Top of RECORD EXCERPTS

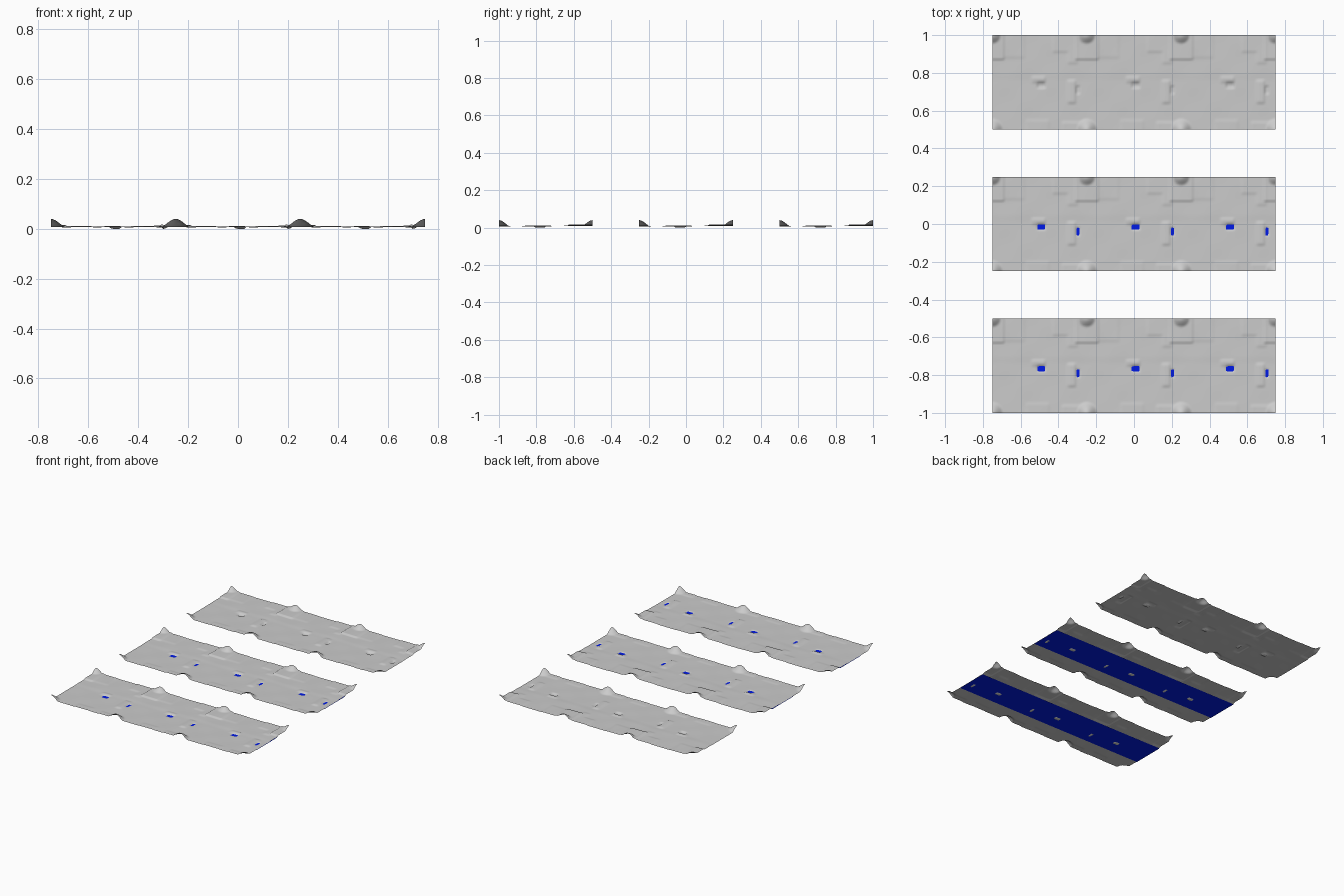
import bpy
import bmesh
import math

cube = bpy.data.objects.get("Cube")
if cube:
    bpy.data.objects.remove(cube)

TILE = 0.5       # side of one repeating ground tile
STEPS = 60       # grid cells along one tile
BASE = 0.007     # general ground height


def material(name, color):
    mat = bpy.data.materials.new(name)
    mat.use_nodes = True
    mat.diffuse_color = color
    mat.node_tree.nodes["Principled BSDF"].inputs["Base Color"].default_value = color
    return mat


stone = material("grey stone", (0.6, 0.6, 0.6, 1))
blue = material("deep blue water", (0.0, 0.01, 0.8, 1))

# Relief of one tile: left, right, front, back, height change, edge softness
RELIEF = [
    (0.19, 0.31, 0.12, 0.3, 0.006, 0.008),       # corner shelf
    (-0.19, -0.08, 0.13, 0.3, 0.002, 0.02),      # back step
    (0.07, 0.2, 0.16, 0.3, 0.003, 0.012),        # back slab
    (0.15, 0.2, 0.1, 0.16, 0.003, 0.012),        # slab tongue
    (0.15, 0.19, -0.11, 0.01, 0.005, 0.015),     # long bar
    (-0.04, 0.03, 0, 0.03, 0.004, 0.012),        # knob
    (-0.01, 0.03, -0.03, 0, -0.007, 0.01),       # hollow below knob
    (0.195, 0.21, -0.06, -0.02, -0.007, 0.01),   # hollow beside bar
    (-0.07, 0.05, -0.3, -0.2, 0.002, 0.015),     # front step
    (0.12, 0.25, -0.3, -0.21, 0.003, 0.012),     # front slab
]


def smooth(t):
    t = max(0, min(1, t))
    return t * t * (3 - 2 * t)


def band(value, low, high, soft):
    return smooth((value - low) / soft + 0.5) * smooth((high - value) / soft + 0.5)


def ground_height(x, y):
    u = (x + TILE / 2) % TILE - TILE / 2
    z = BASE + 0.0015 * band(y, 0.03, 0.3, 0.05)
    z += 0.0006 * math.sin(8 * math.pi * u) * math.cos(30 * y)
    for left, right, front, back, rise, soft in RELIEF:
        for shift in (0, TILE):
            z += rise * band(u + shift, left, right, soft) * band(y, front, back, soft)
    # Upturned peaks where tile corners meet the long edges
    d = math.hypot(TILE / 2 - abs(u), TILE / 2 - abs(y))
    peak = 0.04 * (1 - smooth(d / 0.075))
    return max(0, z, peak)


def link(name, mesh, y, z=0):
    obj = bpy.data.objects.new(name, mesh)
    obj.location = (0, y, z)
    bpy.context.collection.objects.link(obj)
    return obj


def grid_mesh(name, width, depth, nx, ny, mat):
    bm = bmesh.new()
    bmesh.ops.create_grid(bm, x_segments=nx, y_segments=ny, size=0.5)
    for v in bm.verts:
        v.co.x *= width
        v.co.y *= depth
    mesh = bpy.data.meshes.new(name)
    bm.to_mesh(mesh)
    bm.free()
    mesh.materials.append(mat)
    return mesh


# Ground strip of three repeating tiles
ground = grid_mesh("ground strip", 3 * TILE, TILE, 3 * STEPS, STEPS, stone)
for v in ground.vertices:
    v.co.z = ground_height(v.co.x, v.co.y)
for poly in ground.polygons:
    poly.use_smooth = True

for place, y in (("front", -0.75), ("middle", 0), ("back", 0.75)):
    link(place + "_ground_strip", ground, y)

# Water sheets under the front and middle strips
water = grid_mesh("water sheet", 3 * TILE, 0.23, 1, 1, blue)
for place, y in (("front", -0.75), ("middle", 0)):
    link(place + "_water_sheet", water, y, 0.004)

Bottom of RECORD EXCERPTS
Top of RECORD EXCERPTS

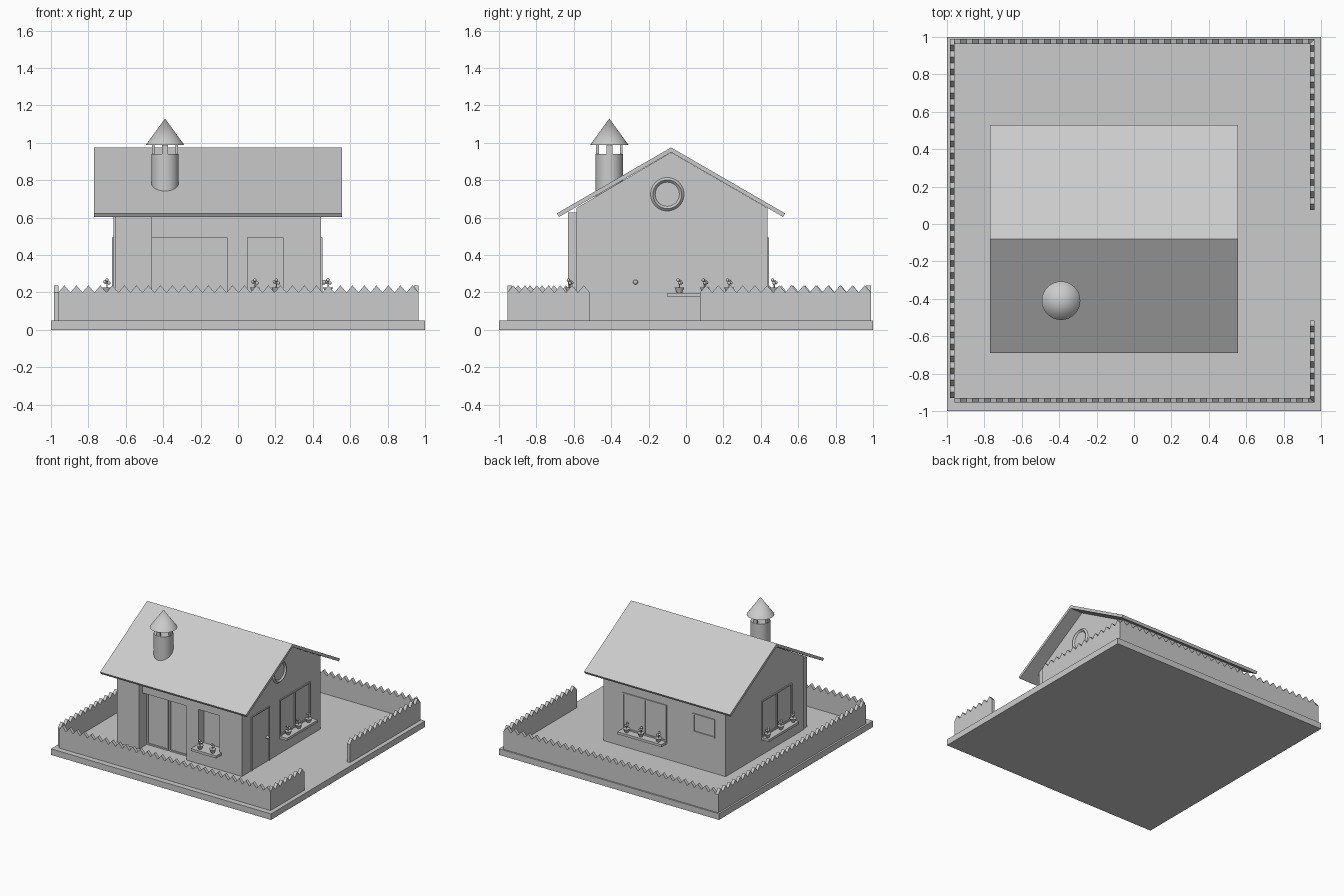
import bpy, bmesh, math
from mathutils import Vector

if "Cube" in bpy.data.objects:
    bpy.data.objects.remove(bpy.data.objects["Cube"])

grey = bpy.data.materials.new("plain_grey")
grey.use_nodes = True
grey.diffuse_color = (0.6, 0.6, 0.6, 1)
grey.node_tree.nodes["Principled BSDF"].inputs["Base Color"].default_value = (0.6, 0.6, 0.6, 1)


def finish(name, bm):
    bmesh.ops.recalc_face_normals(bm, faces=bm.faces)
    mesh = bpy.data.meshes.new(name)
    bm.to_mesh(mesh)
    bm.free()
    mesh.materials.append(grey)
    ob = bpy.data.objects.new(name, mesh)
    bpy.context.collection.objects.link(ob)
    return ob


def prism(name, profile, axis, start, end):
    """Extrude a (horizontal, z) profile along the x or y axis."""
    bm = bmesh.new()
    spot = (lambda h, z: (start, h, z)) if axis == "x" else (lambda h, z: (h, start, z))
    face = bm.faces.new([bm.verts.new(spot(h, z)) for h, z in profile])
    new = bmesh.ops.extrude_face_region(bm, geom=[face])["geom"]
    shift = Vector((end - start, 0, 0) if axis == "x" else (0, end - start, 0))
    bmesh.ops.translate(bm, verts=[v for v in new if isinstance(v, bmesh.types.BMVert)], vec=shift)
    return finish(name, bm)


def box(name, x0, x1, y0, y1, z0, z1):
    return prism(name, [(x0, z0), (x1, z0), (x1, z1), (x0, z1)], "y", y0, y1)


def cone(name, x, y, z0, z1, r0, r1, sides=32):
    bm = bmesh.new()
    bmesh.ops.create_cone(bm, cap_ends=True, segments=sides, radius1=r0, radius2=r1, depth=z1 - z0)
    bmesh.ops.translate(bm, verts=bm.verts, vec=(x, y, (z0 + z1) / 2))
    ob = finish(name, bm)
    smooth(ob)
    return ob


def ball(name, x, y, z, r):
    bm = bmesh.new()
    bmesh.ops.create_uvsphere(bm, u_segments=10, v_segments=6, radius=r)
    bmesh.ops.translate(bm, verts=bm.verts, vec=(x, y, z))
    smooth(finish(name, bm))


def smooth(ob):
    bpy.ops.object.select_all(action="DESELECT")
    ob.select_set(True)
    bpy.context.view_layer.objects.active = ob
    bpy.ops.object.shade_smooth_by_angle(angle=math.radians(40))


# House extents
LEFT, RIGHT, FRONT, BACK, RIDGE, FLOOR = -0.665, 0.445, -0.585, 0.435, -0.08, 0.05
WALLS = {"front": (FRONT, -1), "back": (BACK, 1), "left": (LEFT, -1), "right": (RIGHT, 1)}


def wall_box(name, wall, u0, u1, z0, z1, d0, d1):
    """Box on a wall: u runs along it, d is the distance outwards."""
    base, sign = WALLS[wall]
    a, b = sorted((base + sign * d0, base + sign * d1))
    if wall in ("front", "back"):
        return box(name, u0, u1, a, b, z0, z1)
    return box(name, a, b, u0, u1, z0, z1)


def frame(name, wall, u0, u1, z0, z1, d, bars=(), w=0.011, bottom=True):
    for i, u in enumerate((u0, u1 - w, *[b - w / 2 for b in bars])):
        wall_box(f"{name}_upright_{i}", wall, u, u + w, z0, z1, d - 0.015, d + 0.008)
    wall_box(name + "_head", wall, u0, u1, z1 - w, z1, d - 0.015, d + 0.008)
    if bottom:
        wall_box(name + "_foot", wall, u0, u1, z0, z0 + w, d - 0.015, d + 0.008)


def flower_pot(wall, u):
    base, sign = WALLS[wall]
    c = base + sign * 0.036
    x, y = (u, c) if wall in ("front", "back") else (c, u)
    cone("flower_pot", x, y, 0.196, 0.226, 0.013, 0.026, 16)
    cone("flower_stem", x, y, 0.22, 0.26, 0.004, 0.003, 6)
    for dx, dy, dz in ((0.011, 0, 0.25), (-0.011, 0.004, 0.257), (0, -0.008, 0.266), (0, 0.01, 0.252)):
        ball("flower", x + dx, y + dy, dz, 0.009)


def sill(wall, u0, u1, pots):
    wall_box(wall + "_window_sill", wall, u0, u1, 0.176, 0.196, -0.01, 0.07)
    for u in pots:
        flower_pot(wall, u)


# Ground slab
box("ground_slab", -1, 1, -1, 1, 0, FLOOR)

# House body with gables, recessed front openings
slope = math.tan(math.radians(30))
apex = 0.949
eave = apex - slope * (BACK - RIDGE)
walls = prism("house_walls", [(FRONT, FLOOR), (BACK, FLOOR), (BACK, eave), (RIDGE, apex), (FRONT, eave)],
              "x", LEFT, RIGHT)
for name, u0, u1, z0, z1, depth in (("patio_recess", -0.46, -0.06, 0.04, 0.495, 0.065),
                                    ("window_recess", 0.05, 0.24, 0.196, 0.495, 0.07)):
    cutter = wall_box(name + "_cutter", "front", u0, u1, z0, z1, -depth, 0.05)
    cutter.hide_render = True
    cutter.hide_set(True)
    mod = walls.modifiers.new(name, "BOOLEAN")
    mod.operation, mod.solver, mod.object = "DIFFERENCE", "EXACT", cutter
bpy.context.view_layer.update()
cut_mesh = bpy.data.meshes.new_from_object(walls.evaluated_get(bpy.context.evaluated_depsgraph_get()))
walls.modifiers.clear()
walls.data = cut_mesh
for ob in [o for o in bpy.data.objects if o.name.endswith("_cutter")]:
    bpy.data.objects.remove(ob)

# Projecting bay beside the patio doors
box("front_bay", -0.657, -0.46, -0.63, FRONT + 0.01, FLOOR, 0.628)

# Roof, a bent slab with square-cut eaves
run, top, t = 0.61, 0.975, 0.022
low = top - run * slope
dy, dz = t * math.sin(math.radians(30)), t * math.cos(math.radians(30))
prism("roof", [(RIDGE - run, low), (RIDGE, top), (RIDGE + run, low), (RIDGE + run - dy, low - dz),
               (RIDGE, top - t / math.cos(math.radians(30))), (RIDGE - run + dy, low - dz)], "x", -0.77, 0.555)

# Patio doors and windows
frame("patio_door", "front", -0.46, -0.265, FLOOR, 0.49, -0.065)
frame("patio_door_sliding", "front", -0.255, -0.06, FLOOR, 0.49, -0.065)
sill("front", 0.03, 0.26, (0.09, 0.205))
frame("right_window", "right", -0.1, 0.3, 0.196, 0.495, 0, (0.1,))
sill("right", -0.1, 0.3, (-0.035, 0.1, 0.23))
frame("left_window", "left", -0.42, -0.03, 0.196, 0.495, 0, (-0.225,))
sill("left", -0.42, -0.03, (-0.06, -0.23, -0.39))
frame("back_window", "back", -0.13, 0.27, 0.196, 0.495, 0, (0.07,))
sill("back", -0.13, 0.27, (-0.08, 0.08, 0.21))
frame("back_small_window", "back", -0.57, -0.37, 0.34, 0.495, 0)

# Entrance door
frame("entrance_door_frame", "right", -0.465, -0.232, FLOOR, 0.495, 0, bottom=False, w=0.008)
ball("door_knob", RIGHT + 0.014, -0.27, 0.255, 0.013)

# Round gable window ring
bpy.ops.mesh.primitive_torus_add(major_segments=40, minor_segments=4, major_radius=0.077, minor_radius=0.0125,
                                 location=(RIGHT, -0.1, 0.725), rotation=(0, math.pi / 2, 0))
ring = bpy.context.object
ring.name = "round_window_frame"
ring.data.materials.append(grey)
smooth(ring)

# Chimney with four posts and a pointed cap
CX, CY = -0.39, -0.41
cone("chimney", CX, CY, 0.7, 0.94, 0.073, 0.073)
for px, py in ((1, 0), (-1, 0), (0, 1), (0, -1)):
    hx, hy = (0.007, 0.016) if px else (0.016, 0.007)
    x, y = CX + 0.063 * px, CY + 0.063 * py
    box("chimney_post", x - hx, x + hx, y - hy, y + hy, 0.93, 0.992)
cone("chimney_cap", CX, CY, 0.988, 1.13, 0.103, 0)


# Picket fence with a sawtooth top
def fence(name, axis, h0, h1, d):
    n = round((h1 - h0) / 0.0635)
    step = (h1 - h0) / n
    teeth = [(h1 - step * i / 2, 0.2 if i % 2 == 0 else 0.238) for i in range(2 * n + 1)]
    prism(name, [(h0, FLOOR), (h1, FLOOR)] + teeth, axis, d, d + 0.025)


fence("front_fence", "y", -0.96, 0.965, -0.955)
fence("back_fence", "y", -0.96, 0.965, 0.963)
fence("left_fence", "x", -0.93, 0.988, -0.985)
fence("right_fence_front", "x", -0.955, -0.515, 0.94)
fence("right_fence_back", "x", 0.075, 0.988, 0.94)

Bottom of RECORD EXCERPTS

Start with the line above that contains "# House body" and end with the line that contains "for name, u0, u1, z0, z1, depth". Write out those lines exactly, and only those.

# House body with gables, recessed front openings
slope = math.tan(math.radians(30))
apex = 0.949
eave = apex - slope * (BACK - RIDGE)
walls = prism("house_walls", [(FRONT, FLOOR), (BACK, FLOOR), (BACK, eave), (RIDGE, apex), (FRONT, eave)],
              "x", LEFT, RIGHT)
for name, u0, u1, z0, z1, depth in (("patio_recess", -0.46, -0.06, 0.04, 0.495, 0.065),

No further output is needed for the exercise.